Wageningen Univ. gets $12.5 million to find vaccine for mosquito borne virus
Wageningen University received a subsidy of 12.5 million euros to create a vaccine against the mosquito borne virus Rift Valley Fever that is safe for humans. The subsidy comes from the Coalition for Epidemic Preparedness Innovation (CEPI), NOS reports.
Rift Valley Fever is an infectious disease that causes high mortality among livestock and can also be dangerous for humans. The disease, named after the Rift Valley in Kenya where it first appeared, is prevalent in Africa and on the Arabian peninsula. People are mainly infected by contact with the blood or organs of infected animals. But the virus can also be transmitted through a bite from a mosquito that has been infected by biting an infected animal. Experts are concerned that the virus can also be transmitted from person to person by the same mosquito that transmits yellow fever. Rift Valley Fever is fatal for around one per 100 infected people.
Previous research by Wageningen University showed hat mosquitoes that are native to the Netherlands are capable of transmitting the Rift Valley Fever virus. There is already a vaccine to protect cattle against the disease. With the 12.5 million dollar subsidy, Wageningen Bioveterinary Research is tasked with investigating the effectiveness and safety of a similar vaccine for humans.

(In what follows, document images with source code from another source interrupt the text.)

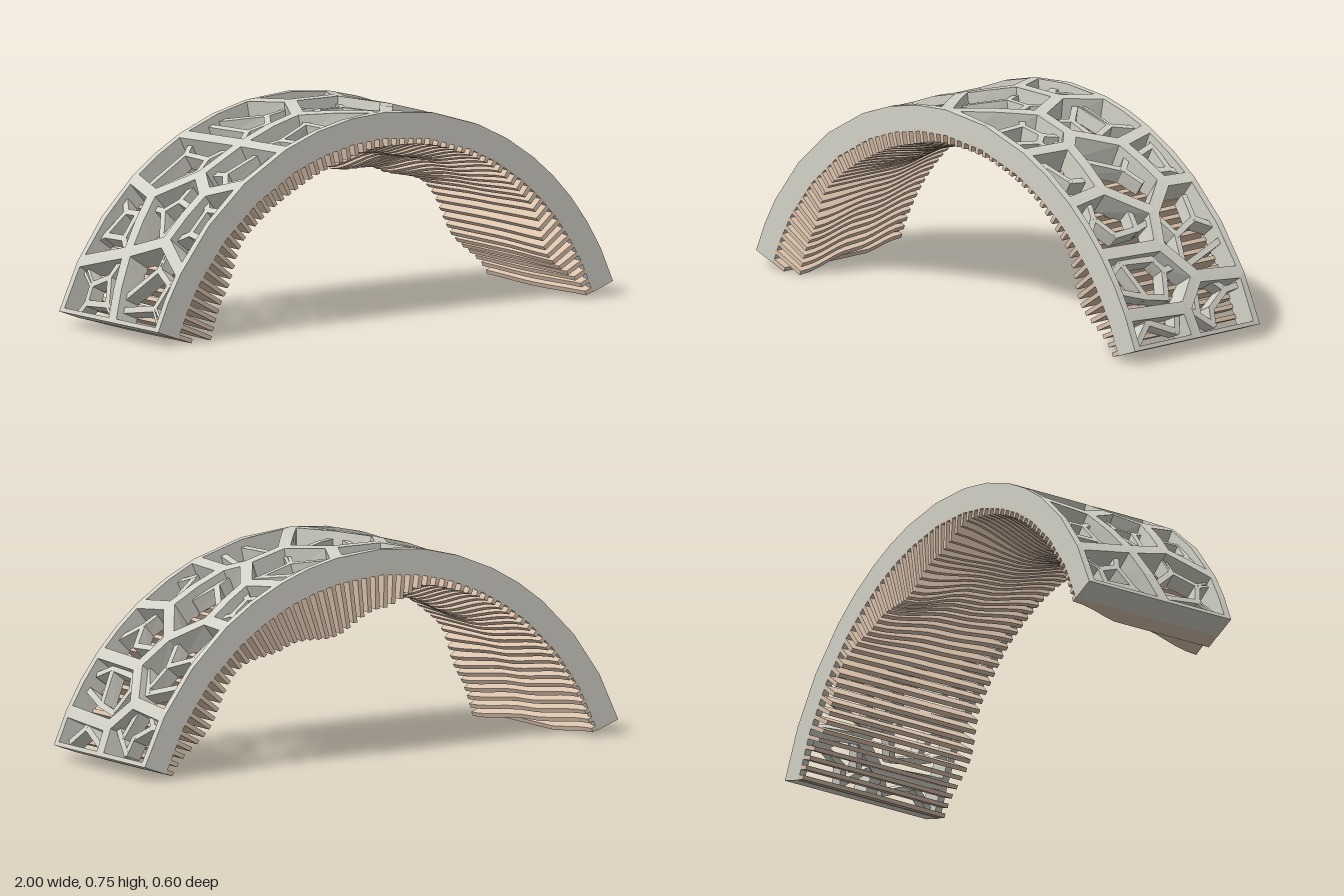
import * as THREE from 'three';

const CENTRE_Y = -0.314, R_IN = 0.97, R_OUT = 1.064, R_FINE_IN = 0.978, R_FINE_OUT = 1.035;
const U0 = Math.acos(1 / R_OUT), U1 = Math.PI - U0, HALF = 0.3;

// Network nodes of the main ribs: x and z on the outer skin
const NODES = {
  0: [1, 0.3], 1: [1, 0], 2: [1, -0.3], b: [0.955, 0.012], c: [0.947, 0.3], d: [0.905, -0.083],
  e: [0.916, -0.3], f: [0.823, 0.02], g: [0.815, 0.3], h: [0.73, -0.035], i: [0.628, 0.12],
  j: [0.646, -0.16], k: [0.653, -0.3], l: [0.46, -0.125], m: [0.42, 0.09], n: [0.36, 0.03],
  o: [0.65, 0.3], p: [0.41, 0.3], q: [0.42, -0.3], r: [0.2, 0.03], s: [0.11, -0.14],
  t: [0.19, -0.3], v: [-0.1, -0.14], w: [-0.18, -0.3], y: [-0.2, 0.04], z: [0, 0.3],
  A: [-0.45, 0.05], B: [-0.47, -0.3], C: [-0.44, 0.3], S: [-0.62, 0.03], T: [-0.72, -0.12],
  D: [-0.68, -0.3], U: [-0.68, 0.14], E: [-0.62, 0.3], W: [-0.88, -0.05], X: [-0.84, 0.12],
  F: [-0.92, -0.3], G: [-0.9, 0.3], H: [-1, 0.02], I: [-1, 0.3], J: [-1, -0.3],
};
// Cells between the main ribs, as loops of node names: branched ones near the +x end, then the rest
const BRANCHED = ['01bc', '12edb', 'cbdfg', 'edfhjk', 'gfhio', 'ihjlnm', 'oimp'];
const DIVIDED = ['jkql', 'lqtsrn', 'pmnrz', 'tsvw', 'srzyv', 'wvyAB', 'yzCA', 'BASTD', 'ACEUS',
  'DTWF', 'STWXU', 'EUXG', 'FWHJ', 'WXGIH'];
// Fine branches of the first cells, as z and y
const BRANCHES = [
  [[0.25, 0.065], [0.18, 0.125], [0.06, 0.075], [0.035, 0.14]], [[0.18, 0.125], [0.205, 0.155]],
  [[-0.02, 0.14], [-0.055, 0.115], [-0.115, 0.07]], [[-0.275, 0.18], [-0.215, 0.175], [-0.155, 0.225]],
  [[-0.215, 0.175], [-0.125, 0.125], [-0.115, 0.07]], [[-0.06, 0.12], [-0.085, 0.22]],
  [[0.2, 0.325], [0.15, 0.205], [0.06, 0.19], [0.025, 0.275], [0.055, 0.315], [0.2, 0.325]],
  [[0.2, 0.325], [0.265, 0.295]], [[0.15, 0.205], [0.265, 0.24]], [[0.025, 0.275], [-0.02, 0.28]],
  [[0.01, 0.355], [-0.085, 0.275], [-0.275, 0.325]], [[-0.06, 0.44], [-0.105, 0.37], [-0.08, 0.3]],
  [[-0.105, 0.37], [-0.215, 0.405], [-0.28, 0.375]], [[-0.215, 0.405], [-0.235, 0.47]],
  [[0.28, 0.415], [0.21, 0.465], [0.19, 0.5]], [[0.21, 0.465], [0.16, 0.405], [0.055, 0.41], [0.03, 0.48]],
  [[0.055, 0.41], [0, 0.42]], [[0.09, 0.66], [0.06, 0.61], [0.09, 0.565]],
  [[0.06, 0.61], [-0.065, 0.57], [-0.12, 0.595]], [[-0.065, 0.57], [-0.1, 0.53]],
  [[0.275, 0.6], [0.23, 0.62], [0.19, 0.57], [0.13, 0.565]],
];

let seed = 7;
const rand = () => (seed = (seed * 16807) % 2147483647) / 2147483647;
const lerp = (a, b, t) => [a[0] + (b[0] - a[0]) * t, a[1] + (b[1] - a[1]) * t];
const dist = (a, b) => Math.hypot(a[0] - b[0], a[1] - b[1]);
const next = (p, i) => p[(i + 1) % p.length];
const area = p => p.reduce((s, a, i) => s + a[0] * next(p, i)[1] - next(p, i)[0] * a[1], 0) / 2;
const centroid = p => [0, 1].map(k => p.reduce((s, a) => s + a[k], 0) / p.length);
// Unrolled point (angle u, z) at radius r to space
const wrap = ([u, z], r) => [r * Math.cos(u), r * Math.sin(u) + CENTRE_Y, z];
const quad = (pos, a, b, c, d) => pos.push(...a, ...b, ...c, ...a, ...c, ...d);
const onSide = (a, b) => Math.abs(a[1]) > HALF - 1e-4 && Math.abs(a[1] - b[1]) < 1e-4;
const onEnd = (a, b) => [U0, U1].some(u => Math.abs(a[0] - u) < 1e-4 && Math.abs(b[0] - u) < 1e-4);

// Mitred inset of a counter-clockwise polygon with its own width per edge
function inset(poly, width) {
  const lines = poly.map((a, i) => {
    const b = next(poly, i), L = dist(a, b), d = [(b[0] - a[0]) / L, (b[1] - a[1]) / L], w = width(a, b);
    return { p: [a[0] - d[1] * w, a[1] + d[0] * w], d };
  });
  const out = lines.map((n, i) => {
    const m = lines[(i + poly.length - 1) % poly.length];
    const cross = m.d[0] * n.d[1] - m.d[1] * n.d[0];
    if (Math.abs(cross) < 0.05) return n.p;
    const t = ((n.p[0] - m.p[0]) * n.d[1] - (n.p[1] - m.p[1]) * n.d[0]) / cross;
    return [m.p[0] + m.d[0] * t, m.p[1] + m.d[1] * t];
  });
  const flipped = out.some((a, i) => {
    const b = next(out, i), d = lines[i].d;
    return (b[0] - a[0]) * d[0] + (b[1] - a[1]) * d[1] < 0;
  });
  return flipped ? poly.map(a => lerp(a, centroid(poly), 0.35)) : out;
}

// Frame around one cell, from radius r0 to r1, with walls on the open arch borders
function addFrame(pos, poly, width, r0, r1) {
  const inner = inset(poly, width);
  poly.forEach((a, i) => {
    const b = next(poly, i), steps = Math.ceil(dist(a, b) / 0.2);
    for (let k = 0; k < steps; k++) {
      const [s, t] = [k / steps, (k + 1) / steps];
      const p = lerp(a, b, s), p2 = lerp(a, b, t);
      const q = lerp(inner[i], next(inner, i), s), q2 = lerp(inner[i], next(inner, i), t);
      quad(pos, wrap(p, r1), wrap(p2, r1), wrap(q2, r1), wrap(q, r1));
      quad(pos, wrap(q, r0), wrap(q2, r0), wrap(p2, r0), wrap(p, r0));
      quad(pos, wrap(q2, r0), wrap(q, r0), wrap(q, r1), wrap(q2, r1));
      if (onSide(a, b) || onEnd(a, b)) quad(pos, wrap(p, r0), wrap(p2, r0), wrap(p2, r1), wrap(p, r1));
    }
  });
}

// Straight fine rib between two unrolled points
function addStrut(pos, a, b) {
  const L = dist(a, b), w = 0.011, d = [(b[0] - a[0]) / L * w, (b[1] - a[1]) / L * w];
  const corner = (p, along, across) => [p[0] + d[0] * along - d[1] * across, p[1] + d[1] * along + d[0] * across];
  const c = [corner(a, -0.5, -1), corner(b, 0.5, -1), corner(b, 0.5, 1), corner(a, -0.5, 1)];
  const low = c.map(p => wrap(p, R_FINE_IN)), top = c.map(p => wrap(p, R_FINE_OUT));
  quad(pos, ...top);
  quad(pos, ...[...low].reverse());
  for (let i = 0; i < 4; i++) quad(pos, low[i], next(low, i), next(top, i), top[i]);
}

// Part of a polygon that lies nearer to point a than to point b
function clipNearer(poly, a, b) {
  const m = lerp(a, b, 0.5), out = [];
  const side = p => (p[0] - m[0]) * (b[0] - a[0]) + (p[1] - m[1]) * (b[1] - a[1]);
  poly.forEach((p, i) => {
    const q = next(poly, i), sp = side(p), sq = side(q);
    if (sp <= 0) out.push(p);
    if (sp * sq < 0) out.push(lerp(p, q, sp / (sp - sq)));
  });
  return out;
}

// Smaller cells inside a main cell
function subdivide(poly) {
  const c = centroid(poly), count = Math.min(4, poly.length), first = Math.floor(rand() * poly.length);
  const jitter = p => [p[0] + (rand() - 0.5) * 0.04, p[1] + (rand() - 0.5) * 0.04];
  const seeds = [jitter(c)];
  for (let k = 0; k < count; k++) {
    const i = (first + Math.floor(k * poly.length / count)) % poly.length;
    seeds.push(jitter(lerp(c, lerp(poly[i], next(poly, i), 0.5), 0.8)));
  }
  return seeds.map(a => {
    const cell = seeds.reduce((p, b) => (b === a ? p : clipNearer(p, a, b)), poly);
    return cell.filter((p, i) => dist(p, next(cell, i)) > 0.02);
  }).filter(p => p.length > 2 && area(p) > 0.0005);
}

function meshFrom(pos, material, name) {
  const geo = new THREE.BufferGeometry();
  geo.setAttribute('position', new THREE.Float32BufferAttribute(pos, 3));
  geo.computeVertexNormals();
  const mesh = new THREE.Mesh(geo, material);
  mesh.name = name;
  return mesh;
}

// Slat depth along the front edge, middle and back edge, from the +x end to the -x end
const FRONT = [0.03, 0.11, 0.04, 0.02, 0.02, 0.03, 0.05, 0.06, 0.06, 0.12, 0.14];
const MIDDLE = [0.04, 0.1, 0.05, 0.06, 0.09, 0.1, 0.1, 0.09, 0.06, 0.07, 0.08];
const BACK = [0.03, 0.1, 0.06, 0.125, 0.18, 0.12, 0.03, 0.02, 0.02, 0.02, 0.02];
function sample(list, t) {
  const f = t * (list.length - 1), i = Math.min(Math.floor(f), list.length - 2);
  return THREE.MathUtils.lerp(list[i], list[i + 1], THREE.MathUtils.smoothstep(f, i, i + 1));
}

// One radial slat with a wavy inner edge
function makeSlat(u, material) {
  const t = (u - U0) / (U1 - U0), limit = R_IN - 0.319 / Math.sin(u), thick = 0.016, steps = 12;
  const across = [BACK, MIDDLE, FRONT].map(list => sample(list, t));
  const shape = new THREE.Shape();
  shape.moveTo(HALF, R_IN + 0.006);
  shape.lineTo(-HALF, R_IN + 0.006);
  for (let k = 0; k <= steps; k++) {
    shape.lineTo(-HALF + 2 * HALF * k / steps, R_IN - Math.min(sample(across, k / steps), limit));
  }
  const geo = new THREE.ExtrudeGeometry(shape, { depth: thick, bevelEnabled: false });
  geo.translate(0, 0, -thick / 2).rotateY(-Math.PI / 2).rotateZ(u - Math.PI / 2).translate(0, CENTRE_Y, 0);
  const mesh = new THREE.Mesh(geo, material);
  mesh.name = 'slat';
  return mesh;
}

export function createModel() {
  const concrete = new THREE.MeshStandardMaterial({ name: 'pale grey concrete', color: 0xd3d2c8 });
  const timber = new THREE.MeshStandardMaterial({ name: 'light timber', color: 0xdac2ac });
  const model = new THREE.Group();
  model.name = 'archedPavilion';

  // Main and secondary ribs
  const main = [], fine = [];
  const mainWidth = (a, b) => (onSide(a, b) ? 0.026 : onEnd(a, b) ? 0.015 : 0.022);
  for (const names of [...BRANCHED, ...DIVIDED]) {
    const poly = [...names].map(n => [Math.acos(NODES[n][0] / R_OUT), NODES[n][1]]);
    if (area(poly) < 0) poly.reverse();
    addFrame(main, poly, mainWidth, R_IN, R_OUT);
    if (BRANCHED.includes(names)) continue;
    for (const cell of subdivide(poly)) addFrame(fine, cell, () => 0.011, R_FINE_IN, R_FINE_OUT);
  }
  for (const path of BRANCHES) {
    const points = path.map(([z, y]) => [Math.asin((y - CENTRE_Y) / R_FINE_OUT), z]);
    for (let i = 1; i < points.length; i++) addStrut(fine, points[i - 1], points[i]);
  }
  model.add(meshFrom(main, concrete, 'mainRibs'), meshFrom(fine, concrete, 'secondaryRibs'));

  // Timber slats lining the inside
  const slats = new THREE.Group(), count = 64;
  slats.name = 'slats';
  for (let k = 0; k < count; k++) {
    slats.add(makeSlat(U0 + 0.01 + (U1 - U0 - 0.02) * k / (count - 1), timber));
  }
  model.add(slats);
  return model;
}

CEPI is a partnership of public, private and philanthropic organizations that was established in Davos in 2017. Since then CEPI invested 380 million dollars in the development of 14 vaccines, including the Rift Valley Fever vaccine led by Wageningen University. All fourteen vaccines are against virus infections that can spread from animal to person and sometimes also from person to person, usually through mosquitoes. Due to climate change, colder regions increasingly have favorable habitats for mosquitoes that previously only existed tropical and sub-tropical regions.